Scan the records for the word "BMVert". Copy each line that includes it.

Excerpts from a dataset
^^^^^^^^

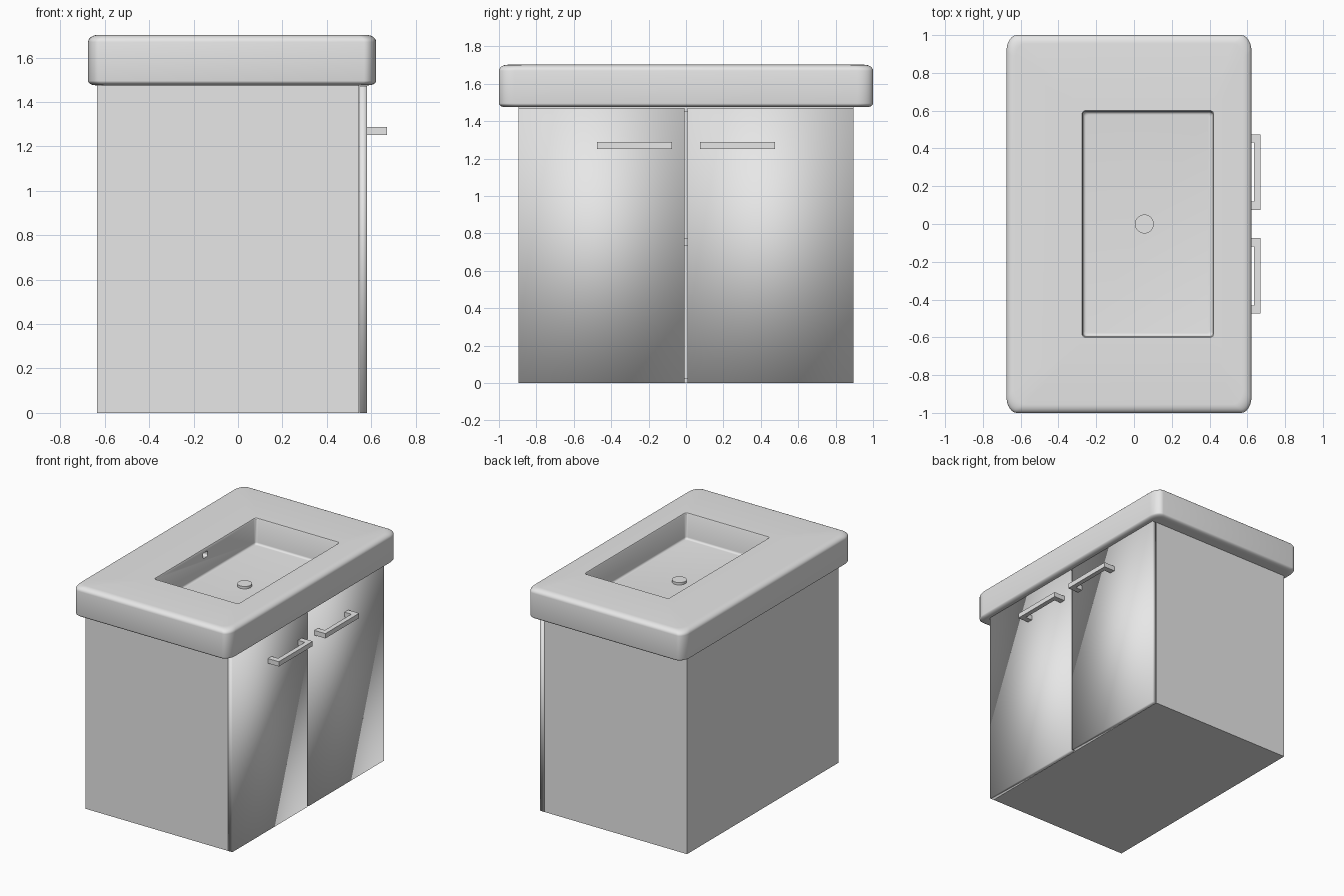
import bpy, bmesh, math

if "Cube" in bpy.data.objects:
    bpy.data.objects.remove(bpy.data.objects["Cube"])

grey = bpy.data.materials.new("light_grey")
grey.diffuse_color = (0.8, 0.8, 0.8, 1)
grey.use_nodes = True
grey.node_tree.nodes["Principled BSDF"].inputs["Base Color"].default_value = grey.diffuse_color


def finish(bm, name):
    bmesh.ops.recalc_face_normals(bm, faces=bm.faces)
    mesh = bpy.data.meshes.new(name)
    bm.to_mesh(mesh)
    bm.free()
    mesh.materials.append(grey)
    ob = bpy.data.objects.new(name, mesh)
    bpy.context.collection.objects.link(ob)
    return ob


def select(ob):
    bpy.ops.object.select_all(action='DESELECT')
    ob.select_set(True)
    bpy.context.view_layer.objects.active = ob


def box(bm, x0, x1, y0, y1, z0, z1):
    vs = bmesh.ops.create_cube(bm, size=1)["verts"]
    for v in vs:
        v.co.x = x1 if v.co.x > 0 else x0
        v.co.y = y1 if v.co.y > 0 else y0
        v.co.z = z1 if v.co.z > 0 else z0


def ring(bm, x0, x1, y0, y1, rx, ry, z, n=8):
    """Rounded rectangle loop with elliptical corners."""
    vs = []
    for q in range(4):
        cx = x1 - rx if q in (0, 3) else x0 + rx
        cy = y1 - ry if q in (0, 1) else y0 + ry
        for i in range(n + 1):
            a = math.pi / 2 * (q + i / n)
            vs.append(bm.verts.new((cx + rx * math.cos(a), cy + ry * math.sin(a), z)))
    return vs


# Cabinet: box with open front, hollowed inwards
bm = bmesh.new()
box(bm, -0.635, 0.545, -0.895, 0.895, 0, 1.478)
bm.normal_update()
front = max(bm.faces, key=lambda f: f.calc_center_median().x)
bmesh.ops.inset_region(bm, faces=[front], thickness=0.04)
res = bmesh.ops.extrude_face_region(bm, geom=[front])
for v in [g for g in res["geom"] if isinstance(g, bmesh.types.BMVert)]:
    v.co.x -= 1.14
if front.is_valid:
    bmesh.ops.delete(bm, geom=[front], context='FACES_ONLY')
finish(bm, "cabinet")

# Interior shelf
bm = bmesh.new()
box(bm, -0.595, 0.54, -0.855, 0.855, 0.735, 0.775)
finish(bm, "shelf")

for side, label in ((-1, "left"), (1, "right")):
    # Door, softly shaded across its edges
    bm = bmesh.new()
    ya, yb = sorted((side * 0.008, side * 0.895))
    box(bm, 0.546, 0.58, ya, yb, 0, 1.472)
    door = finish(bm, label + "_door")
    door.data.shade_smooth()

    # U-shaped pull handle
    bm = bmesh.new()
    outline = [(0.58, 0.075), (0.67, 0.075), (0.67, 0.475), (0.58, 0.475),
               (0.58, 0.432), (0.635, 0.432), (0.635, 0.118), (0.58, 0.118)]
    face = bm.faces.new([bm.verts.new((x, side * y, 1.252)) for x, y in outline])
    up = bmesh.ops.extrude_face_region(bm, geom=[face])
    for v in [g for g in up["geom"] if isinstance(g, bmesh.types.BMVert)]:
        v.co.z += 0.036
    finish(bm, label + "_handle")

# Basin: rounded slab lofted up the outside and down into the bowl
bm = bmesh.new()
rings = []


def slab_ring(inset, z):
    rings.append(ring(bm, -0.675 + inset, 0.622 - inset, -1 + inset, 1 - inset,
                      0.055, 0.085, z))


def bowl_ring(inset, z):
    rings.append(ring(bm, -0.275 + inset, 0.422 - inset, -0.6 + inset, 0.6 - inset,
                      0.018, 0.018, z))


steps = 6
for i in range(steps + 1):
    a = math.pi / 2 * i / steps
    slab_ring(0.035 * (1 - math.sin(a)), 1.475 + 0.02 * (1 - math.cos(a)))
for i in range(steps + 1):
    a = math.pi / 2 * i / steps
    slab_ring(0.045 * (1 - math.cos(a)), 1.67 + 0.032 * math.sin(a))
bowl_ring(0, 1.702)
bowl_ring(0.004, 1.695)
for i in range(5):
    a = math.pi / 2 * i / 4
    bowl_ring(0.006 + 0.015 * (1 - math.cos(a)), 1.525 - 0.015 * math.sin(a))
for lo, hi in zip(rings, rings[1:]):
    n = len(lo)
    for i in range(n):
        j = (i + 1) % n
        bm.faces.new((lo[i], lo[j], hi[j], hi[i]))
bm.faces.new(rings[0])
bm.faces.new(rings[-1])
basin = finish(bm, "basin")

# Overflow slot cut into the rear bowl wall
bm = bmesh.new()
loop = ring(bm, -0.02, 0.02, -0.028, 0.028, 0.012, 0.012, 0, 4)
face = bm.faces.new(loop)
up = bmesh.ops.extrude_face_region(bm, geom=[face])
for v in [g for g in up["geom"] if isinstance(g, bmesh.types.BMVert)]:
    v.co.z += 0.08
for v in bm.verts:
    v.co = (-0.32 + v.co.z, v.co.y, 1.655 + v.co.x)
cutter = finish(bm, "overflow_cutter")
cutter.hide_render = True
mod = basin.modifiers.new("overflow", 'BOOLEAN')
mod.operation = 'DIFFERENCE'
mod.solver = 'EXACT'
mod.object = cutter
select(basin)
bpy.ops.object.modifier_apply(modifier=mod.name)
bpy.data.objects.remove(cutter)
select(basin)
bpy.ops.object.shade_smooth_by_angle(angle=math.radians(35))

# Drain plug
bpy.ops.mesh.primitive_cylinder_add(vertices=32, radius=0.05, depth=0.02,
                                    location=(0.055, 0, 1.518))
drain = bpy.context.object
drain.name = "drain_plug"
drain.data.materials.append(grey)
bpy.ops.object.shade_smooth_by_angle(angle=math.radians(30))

^^^^^^^^

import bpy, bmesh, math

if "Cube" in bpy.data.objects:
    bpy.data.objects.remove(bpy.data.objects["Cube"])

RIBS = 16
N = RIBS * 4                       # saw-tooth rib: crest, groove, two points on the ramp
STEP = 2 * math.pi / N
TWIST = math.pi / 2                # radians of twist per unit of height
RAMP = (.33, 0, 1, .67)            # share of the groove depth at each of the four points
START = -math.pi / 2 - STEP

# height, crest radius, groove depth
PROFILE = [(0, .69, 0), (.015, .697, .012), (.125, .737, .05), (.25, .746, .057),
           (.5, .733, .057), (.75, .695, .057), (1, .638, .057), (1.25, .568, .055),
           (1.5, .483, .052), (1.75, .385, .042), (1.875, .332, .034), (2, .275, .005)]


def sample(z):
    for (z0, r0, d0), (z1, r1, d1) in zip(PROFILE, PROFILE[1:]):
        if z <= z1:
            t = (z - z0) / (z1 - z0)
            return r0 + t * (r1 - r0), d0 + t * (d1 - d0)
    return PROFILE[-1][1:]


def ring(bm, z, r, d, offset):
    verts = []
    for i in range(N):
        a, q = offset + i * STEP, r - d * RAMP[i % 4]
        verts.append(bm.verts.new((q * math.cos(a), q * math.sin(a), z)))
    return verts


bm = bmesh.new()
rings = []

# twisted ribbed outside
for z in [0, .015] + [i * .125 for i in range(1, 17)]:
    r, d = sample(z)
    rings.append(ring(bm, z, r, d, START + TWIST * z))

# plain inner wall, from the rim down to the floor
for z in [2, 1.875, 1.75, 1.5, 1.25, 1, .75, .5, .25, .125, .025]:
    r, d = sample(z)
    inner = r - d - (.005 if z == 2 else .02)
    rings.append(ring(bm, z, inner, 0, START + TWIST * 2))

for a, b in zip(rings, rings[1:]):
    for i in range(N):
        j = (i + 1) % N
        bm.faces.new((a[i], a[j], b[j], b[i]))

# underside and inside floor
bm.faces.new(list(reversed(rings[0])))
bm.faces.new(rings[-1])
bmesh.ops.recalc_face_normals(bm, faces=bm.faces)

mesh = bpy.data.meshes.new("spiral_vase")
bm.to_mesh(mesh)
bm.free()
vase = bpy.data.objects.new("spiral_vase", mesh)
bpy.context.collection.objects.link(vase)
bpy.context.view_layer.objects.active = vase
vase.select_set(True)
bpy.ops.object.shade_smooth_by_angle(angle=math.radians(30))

^^^^^^^^

TASK ANSWER:
for v in [g for g in res["geom"] if isinstance(g, bmesh.types.BMVert)]:
    for v in [g for g in up["geom"] if isinstance(g, bmesh.types.BMVert)]:
for v in [g for g in up["geom"] if isinstance(g, bmesh.types.BMVert)]:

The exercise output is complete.